The Passover Seder is a Jewish ceremonial feast that signifies the start of Passover, a commemoration of the Hebrew slaves’ liberation from Egypt. This gathering involves a collective recounting of the Passover narrative, comprising of ritual prayers and songs, symbolic foods, and enjoying the Pesach meal.
Celebrations of the Passover Seder have evolved over time, with contemporary iterations featuring customs from various periods and communities.
Ancient Origins of Passover

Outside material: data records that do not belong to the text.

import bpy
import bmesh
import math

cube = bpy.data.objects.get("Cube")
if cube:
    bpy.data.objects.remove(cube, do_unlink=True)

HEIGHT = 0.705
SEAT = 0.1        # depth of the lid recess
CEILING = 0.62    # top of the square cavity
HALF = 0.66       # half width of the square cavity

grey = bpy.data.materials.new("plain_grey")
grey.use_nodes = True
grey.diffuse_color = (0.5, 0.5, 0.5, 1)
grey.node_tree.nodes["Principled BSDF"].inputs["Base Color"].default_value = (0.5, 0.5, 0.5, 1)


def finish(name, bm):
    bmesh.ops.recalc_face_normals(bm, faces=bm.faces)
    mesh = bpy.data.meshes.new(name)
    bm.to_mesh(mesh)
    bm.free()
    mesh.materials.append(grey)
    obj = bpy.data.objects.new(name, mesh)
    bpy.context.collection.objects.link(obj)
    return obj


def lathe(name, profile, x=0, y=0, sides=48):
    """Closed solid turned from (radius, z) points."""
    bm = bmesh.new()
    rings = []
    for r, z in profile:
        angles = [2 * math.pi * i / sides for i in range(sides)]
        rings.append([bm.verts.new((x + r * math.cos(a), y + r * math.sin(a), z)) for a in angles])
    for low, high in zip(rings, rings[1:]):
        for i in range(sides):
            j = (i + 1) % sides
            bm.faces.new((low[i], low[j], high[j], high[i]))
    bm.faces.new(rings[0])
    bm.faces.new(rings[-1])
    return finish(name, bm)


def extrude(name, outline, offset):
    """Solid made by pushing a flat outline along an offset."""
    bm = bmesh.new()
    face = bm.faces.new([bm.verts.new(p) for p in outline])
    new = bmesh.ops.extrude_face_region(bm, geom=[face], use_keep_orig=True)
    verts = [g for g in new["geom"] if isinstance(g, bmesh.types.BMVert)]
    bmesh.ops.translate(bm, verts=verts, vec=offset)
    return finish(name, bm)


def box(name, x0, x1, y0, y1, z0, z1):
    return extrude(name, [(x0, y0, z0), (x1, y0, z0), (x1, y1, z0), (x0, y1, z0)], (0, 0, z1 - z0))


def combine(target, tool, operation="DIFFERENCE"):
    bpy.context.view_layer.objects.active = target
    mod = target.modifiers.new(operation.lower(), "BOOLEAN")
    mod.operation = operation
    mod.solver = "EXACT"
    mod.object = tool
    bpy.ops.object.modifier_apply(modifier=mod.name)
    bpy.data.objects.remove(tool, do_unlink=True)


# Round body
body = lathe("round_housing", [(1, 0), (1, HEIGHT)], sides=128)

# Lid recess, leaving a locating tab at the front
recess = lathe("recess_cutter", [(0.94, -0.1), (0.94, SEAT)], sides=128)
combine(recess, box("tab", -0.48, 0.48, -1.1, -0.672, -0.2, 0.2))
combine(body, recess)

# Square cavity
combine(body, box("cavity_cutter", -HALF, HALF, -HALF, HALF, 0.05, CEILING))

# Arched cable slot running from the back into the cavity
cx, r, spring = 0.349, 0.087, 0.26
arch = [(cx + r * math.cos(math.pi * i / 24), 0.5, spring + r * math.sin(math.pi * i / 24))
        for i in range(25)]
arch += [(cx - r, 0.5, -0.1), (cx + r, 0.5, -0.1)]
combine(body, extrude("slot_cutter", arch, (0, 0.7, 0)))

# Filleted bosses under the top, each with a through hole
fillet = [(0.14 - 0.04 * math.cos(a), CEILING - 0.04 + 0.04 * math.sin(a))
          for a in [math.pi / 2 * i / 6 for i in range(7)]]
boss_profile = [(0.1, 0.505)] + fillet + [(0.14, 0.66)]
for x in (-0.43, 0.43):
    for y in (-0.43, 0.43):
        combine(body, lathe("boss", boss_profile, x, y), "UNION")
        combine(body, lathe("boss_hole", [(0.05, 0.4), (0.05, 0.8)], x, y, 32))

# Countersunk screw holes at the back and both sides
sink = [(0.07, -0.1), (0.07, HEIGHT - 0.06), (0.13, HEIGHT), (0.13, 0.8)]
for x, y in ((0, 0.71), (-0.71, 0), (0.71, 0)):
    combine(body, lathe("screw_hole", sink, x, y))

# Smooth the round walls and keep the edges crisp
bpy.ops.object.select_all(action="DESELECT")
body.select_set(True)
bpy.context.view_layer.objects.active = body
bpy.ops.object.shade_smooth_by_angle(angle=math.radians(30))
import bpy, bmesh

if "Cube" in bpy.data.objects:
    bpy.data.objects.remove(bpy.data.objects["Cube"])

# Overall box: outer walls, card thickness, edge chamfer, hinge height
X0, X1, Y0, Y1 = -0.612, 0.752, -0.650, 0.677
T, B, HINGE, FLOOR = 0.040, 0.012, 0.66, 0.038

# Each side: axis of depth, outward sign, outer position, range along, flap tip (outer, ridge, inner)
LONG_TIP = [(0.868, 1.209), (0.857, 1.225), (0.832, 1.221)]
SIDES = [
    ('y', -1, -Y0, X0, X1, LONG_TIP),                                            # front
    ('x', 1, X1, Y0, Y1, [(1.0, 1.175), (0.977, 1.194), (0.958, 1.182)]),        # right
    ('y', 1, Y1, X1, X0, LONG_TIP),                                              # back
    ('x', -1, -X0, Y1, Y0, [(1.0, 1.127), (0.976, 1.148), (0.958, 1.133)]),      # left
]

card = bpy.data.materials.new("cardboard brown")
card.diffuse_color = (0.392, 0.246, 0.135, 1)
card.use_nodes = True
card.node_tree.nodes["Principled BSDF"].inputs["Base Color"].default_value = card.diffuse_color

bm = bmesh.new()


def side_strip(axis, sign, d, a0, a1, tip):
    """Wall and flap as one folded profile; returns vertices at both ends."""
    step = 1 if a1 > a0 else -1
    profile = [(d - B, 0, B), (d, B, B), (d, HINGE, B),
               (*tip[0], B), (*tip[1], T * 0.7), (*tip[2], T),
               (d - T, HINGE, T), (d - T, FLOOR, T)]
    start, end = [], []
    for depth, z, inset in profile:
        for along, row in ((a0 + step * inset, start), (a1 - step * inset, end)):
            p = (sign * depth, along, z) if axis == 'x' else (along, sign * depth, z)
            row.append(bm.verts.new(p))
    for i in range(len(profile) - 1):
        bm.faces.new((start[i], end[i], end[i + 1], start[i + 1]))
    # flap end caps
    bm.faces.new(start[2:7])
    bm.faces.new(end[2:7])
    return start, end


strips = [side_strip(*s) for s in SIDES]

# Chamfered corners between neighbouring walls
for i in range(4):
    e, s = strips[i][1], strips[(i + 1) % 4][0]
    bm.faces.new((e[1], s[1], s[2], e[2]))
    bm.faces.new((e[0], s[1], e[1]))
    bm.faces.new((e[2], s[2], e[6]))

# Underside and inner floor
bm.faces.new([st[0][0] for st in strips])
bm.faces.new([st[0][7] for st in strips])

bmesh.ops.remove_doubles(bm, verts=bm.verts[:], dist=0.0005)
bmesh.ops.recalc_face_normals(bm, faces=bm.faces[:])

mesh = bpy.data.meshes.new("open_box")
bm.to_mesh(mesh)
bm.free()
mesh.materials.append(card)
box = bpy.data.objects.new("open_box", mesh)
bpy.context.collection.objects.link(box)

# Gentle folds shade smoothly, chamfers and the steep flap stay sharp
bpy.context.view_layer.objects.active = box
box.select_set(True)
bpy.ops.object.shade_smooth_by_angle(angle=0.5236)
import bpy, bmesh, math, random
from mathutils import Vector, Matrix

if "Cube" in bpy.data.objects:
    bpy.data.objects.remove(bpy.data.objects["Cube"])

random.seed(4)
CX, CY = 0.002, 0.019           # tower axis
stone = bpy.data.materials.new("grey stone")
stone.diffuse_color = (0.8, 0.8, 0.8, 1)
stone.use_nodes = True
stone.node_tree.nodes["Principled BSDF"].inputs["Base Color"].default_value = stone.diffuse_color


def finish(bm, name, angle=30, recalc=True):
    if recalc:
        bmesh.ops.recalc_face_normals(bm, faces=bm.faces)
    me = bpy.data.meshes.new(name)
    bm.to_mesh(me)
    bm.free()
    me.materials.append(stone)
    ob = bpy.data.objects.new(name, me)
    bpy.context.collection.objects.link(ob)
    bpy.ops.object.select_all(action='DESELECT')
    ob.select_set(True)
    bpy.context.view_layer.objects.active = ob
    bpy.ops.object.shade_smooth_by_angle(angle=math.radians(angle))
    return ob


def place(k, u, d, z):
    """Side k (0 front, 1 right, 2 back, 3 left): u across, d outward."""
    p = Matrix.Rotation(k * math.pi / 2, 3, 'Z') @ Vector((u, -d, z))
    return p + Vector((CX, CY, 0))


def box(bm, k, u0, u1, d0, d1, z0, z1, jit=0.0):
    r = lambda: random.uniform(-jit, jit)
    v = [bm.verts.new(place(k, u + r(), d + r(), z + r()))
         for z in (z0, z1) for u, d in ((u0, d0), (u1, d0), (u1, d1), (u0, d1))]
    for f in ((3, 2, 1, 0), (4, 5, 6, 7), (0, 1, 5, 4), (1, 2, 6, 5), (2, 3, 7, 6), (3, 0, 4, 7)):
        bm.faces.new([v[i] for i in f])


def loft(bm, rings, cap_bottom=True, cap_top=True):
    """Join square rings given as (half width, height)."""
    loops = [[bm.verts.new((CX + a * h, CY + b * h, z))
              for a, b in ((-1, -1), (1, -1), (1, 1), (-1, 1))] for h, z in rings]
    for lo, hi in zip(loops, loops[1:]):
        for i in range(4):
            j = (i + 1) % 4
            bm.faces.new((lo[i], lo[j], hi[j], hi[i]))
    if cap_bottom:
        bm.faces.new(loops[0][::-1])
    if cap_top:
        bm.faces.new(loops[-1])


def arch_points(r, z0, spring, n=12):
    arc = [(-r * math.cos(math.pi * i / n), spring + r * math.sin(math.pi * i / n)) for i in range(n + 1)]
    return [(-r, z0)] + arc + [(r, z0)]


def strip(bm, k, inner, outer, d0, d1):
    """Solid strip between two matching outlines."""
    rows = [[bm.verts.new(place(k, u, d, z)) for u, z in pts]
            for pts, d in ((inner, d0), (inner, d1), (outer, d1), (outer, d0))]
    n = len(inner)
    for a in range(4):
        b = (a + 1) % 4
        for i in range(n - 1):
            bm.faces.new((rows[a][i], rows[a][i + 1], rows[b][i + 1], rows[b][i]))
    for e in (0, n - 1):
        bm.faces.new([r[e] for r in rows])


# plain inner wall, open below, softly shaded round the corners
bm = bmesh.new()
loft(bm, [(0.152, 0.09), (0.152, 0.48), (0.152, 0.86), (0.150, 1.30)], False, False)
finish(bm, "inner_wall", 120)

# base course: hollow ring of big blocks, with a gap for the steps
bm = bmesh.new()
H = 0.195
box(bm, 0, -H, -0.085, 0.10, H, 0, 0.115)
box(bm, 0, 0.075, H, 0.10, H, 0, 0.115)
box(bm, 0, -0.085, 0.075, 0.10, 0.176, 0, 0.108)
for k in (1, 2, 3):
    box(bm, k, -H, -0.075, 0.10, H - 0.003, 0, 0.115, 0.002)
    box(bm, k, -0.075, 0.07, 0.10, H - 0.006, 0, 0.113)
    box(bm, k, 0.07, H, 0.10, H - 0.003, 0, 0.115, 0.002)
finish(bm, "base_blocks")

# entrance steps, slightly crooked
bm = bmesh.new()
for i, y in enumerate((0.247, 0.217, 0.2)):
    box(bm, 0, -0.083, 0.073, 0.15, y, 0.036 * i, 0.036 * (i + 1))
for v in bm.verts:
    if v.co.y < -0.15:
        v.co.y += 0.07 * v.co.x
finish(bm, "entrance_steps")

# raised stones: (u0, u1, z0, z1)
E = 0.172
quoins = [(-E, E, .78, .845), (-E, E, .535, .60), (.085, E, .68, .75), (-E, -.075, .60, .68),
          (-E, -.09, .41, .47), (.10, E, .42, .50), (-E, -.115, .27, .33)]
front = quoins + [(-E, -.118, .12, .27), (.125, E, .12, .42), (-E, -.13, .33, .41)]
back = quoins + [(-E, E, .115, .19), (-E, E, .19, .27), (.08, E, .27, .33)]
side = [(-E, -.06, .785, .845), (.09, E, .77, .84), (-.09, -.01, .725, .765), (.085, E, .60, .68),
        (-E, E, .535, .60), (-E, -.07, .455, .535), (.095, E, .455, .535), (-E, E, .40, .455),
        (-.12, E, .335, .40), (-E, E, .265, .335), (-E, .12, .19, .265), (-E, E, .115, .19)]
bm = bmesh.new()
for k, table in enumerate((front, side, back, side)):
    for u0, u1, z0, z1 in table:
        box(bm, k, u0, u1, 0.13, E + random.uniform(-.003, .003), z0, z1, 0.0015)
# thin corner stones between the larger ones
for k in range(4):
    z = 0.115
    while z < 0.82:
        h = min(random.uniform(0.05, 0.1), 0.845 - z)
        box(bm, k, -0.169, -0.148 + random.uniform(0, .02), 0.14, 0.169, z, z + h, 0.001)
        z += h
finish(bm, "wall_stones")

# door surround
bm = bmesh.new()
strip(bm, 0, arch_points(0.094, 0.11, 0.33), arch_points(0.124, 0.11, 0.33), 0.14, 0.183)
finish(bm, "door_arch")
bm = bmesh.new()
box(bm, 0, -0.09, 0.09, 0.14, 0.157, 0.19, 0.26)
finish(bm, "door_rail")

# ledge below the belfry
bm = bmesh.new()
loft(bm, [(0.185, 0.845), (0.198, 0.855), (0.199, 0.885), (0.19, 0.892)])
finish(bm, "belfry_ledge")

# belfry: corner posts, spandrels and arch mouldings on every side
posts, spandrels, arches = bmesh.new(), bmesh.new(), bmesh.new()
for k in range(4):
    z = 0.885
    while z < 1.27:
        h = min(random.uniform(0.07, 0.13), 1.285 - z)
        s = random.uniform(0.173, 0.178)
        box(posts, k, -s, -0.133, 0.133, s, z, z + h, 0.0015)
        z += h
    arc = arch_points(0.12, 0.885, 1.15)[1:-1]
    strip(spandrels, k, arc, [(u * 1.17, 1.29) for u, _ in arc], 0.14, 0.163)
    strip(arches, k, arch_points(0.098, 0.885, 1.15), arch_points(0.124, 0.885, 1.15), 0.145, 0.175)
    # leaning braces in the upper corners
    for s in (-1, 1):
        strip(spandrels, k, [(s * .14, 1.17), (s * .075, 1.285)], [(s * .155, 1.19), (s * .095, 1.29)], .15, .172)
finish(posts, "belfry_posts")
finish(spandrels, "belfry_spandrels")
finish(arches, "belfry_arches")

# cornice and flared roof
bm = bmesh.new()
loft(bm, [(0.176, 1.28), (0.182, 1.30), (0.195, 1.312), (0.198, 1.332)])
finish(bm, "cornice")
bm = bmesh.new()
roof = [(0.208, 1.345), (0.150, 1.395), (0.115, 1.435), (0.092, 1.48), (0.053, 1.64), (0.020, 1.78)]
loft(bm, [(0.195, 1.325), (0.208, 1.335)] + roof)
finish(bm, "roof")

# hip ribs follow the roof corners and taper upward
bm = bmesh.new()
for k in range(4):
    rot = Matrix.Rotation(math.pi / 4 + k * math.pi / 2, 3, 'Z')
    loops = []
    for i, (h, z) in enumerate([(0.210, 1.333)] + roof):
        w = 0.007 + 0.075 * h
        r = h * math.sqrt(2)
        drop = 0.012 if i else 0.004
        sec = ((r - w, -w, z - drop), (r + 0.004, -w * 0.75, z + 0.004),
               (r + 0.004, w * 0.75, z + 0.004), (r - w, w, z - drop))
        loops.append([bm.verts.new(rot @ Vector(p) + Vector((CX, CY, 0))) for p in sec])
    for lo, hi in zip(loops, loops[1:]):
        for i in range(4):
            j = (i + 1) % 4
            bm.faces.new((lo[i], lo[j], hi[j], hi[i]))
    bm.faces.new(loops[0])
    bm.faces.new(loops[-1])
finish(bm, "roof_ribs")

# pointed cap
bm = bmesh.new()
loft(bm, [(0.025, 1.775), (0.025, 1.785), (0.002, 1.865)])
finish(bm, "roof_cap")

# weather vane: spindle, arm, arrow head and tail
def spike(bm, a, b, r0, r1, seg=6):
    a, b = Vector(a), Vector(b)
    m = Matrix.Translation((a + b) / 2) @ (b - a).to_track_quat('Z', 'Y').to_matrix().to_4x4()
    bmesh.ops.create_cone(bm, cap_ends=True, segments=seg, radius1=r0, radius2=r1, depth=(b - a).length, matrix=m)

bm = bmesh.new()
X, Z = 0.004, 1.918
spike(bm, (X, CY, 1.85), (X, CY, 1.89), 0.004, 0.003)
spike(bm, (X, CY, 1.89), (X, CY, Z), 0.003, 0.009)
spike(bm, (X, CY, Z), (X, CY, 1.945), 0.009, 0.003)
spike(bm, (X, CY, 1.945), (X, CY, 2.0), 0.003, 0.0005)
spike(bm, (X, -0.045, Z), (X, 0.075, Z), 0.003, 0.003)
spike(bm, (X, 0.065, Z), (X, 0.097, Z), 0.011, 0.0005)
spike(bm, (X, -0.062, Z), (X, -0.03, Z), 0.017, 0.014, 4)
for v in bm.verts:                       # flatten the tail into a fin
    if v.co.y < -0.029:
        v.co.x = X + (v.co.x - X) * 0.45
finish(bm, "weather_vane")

The origins of Passover have recently been discovered to be even more ancient than previously thought. It can be traced back to the Israelite people’s springtime rituals, such as Pesach (a pastoral ceremony to repel evil) and Hag Hamatzot (a first barley harvest celebration by agricultural communities).
As a unified Israelite state emerged, these two rituals combined and eventually became associated with the exodus from Egypt story. After the Second Temple’s destruction in 70 CE, the Passover Seder we recognize today primarily took form as rabbinical schools and established new customs suited to a post-Temple era.
Read more at Haaretz.com